Source texts of formatted documents
== Segment start ==

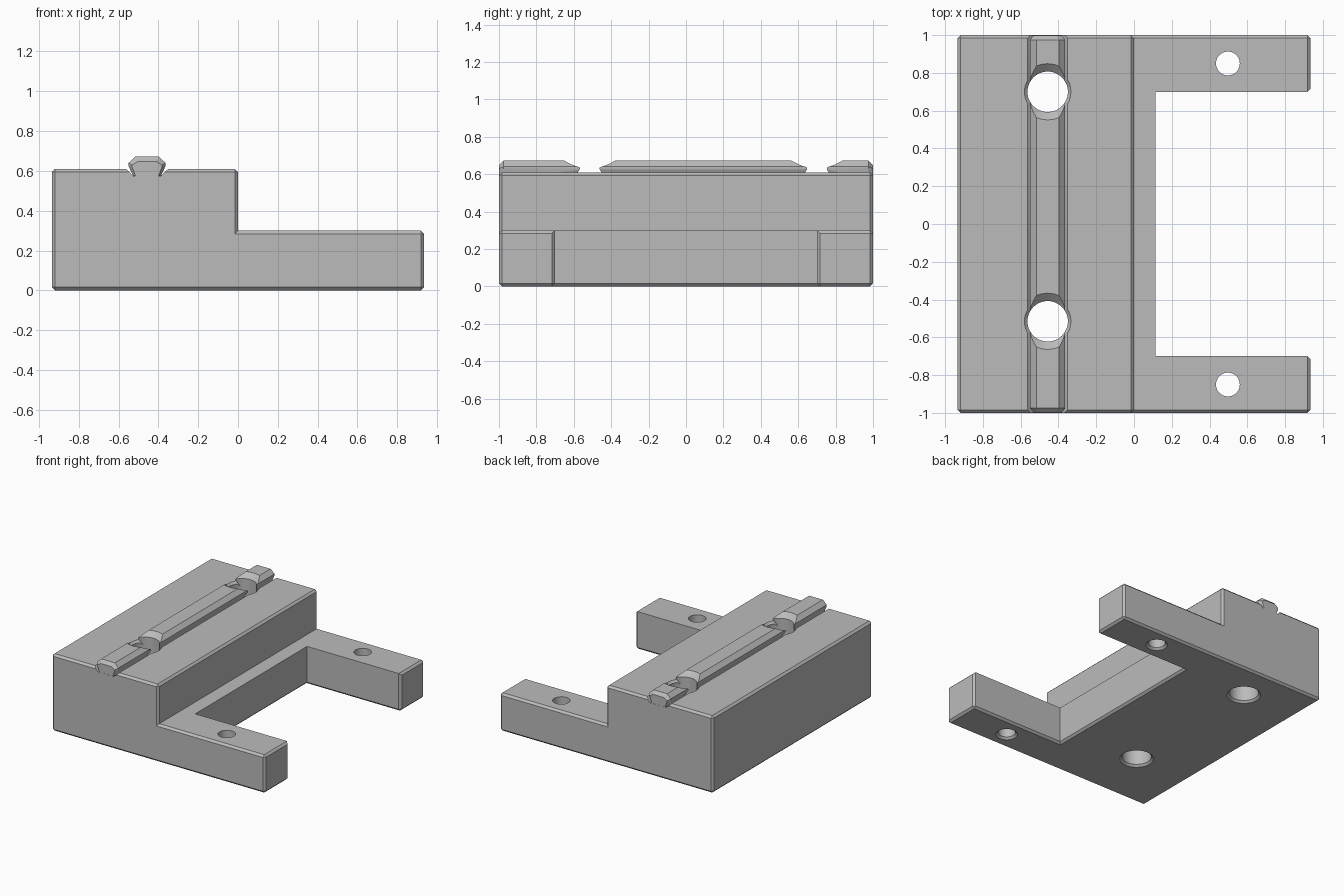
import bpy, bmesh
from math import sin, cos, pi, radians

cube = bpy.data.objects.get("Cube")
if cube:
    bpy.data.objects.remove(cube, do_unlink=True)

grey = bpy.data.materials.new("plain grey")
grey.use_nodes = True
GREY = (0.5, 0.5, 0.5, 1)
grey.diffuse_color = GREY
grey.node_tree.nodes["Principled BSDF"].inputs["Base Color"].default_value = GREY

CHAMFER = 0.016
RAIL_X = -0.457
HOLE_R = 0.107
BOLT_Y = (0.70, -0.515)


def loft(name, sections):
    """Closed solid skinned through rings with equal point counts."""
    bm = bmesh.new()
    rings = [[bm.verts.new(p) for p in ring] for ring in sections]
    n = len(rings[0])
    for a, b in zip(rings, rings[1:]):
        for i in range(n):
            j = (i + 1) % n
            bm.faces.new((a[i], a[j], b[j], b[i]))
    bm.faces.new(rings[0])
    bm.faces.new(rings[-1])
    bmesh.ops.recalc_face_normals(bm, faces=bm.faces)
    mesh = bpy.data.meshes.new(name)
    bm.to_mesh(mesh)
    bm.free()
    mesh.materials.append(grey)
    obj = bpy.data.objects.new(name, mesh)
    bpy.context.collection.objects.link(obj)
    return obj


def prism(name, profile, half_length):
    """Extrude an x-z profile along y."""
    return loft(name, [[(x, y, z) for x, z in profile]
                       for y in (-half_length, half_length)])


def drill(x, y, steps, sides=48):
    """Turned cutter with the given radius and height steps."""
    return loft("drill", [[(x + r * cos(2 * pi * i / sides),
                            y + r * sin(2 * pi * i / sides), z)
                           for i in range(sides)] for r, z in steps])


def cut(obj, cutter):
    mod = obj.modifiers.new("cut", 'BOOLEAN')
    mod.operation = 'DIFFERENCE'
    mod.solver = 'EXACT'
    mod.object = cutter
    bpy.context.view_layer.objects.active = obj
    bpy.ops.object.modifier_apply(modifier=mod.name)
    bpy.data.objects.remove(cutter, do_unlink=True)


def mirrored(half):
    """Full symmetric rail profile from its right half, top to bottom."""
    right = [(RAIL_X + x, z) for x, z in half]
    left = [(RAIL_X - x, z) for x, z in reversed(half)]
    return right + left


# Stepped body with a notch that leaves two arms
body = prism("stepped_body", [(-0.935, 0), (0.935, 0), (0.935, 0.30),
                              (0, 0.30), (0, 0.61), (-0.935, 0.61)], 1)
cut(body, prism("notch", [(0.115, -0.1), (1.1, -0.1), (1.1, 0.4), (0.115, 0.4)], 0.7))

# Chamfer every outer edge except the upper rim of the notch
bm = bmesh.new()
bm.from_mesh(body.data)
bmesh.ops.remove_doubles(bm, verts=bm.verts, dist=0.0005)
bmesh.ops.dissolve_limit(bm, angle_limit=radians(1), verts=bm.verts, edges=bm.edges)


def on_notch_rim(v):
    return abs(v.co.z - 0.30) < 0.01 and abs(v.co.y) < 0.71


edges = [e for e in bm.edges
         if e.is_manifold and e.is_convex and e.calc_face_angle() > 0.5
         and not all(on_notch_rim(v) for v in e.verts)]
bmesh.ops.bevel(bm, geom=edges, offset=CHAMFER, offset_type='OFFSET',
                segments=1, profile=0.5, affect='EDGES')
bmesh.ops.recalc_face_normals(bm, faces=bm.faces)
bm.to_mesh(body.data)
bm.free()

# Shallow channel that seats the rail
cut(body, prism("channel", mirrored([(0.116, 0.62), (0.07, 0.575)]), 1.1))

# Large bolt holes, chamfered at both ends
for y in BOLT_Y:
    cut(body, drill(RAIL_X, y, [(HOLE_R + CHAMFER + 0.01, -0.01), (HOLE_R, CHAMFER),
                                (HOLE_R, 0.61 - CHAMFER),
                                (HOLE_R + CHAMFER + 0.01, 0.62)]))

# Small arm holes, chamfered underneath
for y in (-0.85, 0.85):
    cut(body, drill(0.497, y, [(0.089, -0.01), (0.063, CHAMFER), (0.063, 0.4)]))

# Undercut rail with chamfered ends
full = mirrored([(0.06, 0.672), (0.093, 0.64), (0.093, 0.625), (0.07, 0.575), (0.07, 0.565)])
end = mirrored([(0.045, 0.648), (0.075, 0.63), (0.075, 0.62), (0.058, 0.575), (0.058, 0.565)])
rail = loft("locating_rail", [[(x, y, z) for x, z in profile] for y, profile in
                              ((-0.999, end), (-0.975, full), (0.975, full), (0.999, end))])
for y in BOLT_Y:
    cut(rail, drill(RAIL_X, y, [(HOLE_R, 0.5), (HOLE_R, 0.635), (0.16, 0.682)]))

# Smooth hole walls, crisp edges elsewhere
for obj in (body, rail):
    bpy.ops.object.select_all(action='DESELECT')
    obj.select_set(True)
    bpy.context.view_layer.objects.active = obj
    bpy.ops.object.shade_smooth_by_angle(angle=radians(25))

== Segment end ==
== Segment start ==

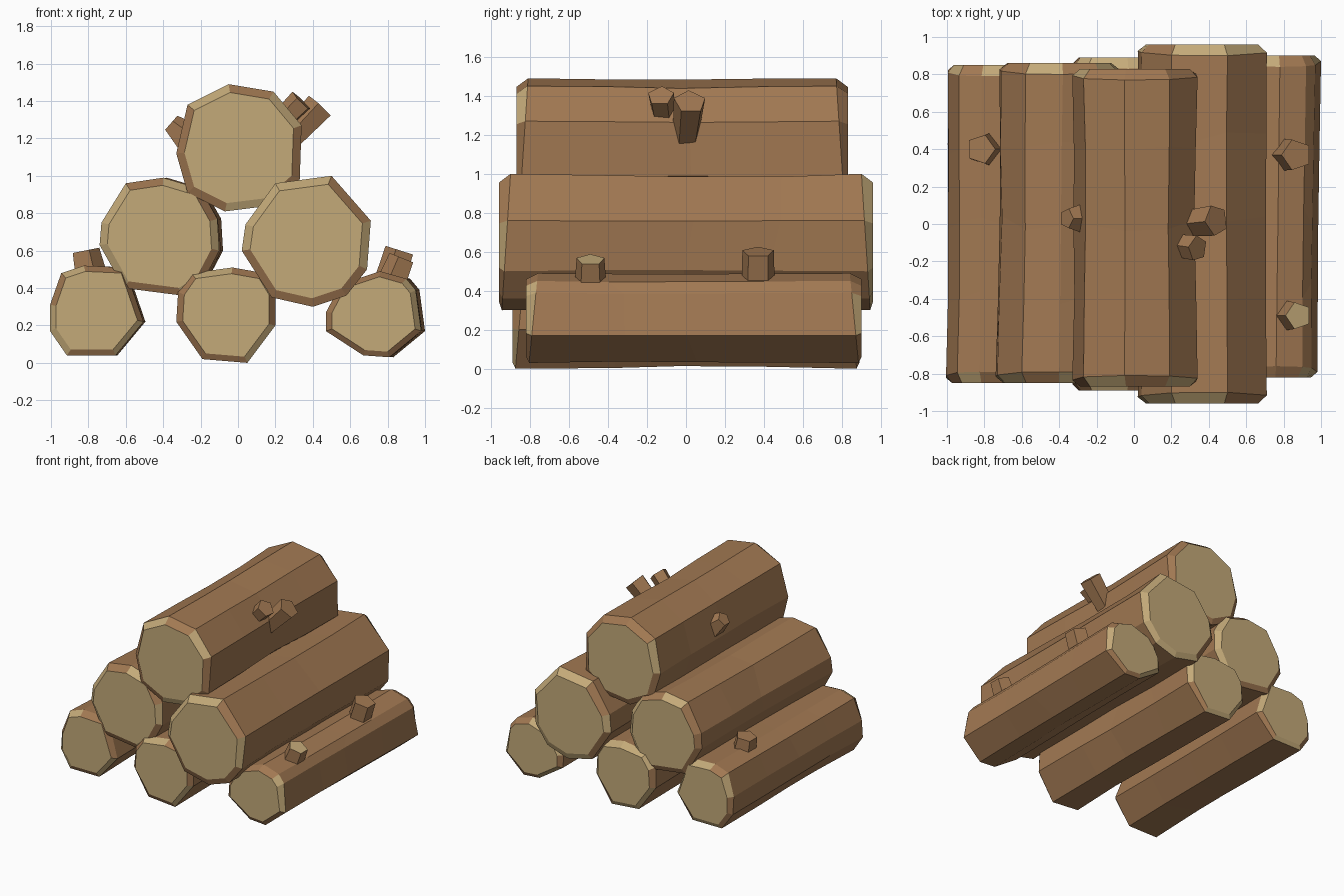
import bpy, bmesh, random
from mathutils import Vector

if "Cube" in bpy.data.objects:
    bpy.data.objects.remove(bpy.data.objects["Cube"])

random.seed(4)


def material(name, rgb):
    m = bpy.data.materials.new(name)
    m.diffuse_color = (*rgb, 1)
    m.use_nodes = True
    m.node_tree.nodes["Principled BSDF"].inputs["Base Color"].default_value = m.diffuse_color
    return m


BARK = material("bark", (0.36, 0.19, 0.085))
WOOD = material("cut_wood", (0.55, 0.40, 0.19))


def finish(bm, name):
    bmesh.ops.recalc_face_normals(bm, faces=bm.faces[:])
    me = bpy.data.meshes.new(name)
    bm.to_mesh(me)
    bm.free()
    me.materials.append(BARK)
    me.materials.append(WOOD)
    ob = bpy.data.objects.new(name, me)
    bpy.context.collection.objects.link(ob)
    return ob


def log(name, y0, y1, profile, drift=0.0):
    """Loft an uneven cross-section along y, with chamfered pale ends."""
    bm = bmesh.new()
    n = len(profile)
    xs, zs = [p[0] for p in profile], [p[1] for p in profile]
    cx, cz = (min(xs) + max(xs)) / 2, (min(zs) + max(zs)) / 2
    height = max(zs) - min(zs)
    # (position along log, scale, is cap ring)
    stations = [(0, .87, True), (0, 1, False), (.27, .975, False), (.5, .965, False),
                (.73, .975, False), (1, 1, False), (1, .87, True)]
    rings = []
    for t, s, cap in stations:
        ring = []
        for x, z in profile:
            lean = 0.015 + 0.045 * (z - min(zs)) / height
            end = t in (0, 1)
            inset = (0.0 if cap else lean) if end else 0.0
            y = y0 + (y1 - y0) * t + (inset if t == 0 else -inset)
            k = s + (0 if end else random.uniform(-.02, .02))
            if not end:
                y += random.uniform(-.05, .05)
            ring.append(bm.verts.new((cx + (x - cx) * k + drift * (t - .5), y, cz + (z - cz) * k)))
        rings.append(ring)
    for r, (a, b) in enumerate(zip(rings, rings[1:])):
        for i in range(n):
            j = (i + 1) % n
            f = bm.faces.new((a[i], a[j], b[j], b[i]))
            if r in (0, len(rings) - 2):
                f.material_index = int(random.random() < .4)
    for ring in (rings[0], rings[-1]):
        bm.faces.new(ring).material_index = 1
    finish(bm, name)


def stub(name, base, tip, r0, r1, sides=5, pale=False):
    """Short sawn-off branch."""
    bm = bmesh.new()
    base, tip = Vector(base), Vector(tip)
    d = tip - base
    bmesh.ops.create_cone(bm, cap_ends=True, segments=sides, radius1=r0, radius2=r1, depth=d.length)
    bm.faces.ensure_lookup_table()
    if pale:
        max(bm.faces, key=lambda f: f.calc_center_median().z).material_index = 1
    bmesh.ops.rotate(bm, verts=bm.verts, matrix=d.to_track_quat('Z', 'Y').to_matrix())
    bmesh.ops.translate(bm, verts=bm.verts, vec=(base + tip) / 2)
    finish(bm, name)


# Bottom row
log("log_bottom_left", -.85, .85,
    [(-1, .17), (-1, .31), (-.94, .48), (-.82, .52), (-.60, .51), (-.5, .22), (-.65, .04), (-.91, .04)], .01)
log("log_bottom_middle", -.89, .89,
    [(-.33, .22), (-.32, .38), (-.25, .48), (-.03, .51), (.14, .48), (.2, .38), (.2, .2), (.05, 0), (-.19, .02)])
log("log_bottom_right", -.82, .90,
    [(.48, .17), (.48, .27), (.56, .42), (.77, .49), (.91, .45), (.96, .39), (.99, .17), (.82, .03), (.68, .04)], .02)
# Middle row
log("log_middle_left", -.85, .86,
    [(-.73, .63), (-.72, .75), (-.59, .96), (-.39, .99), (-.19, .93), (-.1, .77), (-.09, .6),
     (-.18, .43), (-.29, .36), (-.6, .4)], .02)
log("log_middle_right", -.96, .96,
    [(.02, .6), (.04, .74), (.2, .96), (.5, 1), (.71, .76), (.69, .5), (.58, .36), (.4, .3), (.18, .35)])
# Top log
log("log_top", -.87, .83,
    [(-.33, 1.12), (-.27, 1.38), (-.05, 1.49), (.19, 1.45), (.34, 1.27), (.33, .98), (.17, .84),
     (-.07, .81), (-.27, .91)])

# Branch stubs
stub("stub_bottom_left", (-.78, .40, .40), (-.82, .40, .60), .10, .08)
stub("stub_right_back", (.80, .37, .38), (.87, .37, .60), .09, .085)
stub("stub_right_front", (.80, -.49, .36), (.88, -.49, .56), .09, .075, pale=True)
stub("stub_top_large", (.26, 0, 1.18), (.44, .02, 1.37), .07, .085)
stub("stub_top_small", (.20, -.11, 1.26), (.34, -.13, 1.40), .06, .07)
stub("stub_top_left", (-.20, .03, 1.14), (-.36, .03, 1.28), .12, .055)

== Segment end ==

Could you retype exactly the lines above, starting at the line that contains "y = y0 + (y1" and ending at the line that contains "d = tip - base", and nothing more?

            y = y0 + (y1 - y0) * t + (inset if t == 0 else -inset)
            k = s + (0 if end else random.uniform(-.02, .02))
            if not end:
                y += random.uniform(-.05, .05)
            ring.append(bm.verts.new((cx + (x - cx) * k + drift * (t - .5), y, cz + (z - cz) * k)))
        rings.append(ring)
    for r, (a, b) in enumerate(zip(rings, rings[1:])):
        for i in range(n):
            j = (i + 1) % n
            f = bm.faces.new((a[i], a[j], b[j], b[i]))
            if r in (0, len(rings) - 2):
                f.material_index = int(random.random() < .4)
    for ring in (rings[0], rings[-1]):
        bm.faces.new(ring).material_index = 1
    finish(bm, name)


def stub(name, base, tip, r0, r1, sides=5, pale=False):
    """Short sawn-off branch."""
    bm = bmesh.new()
    base, tip = Vector(base), Vector(tip)
    d = tip - base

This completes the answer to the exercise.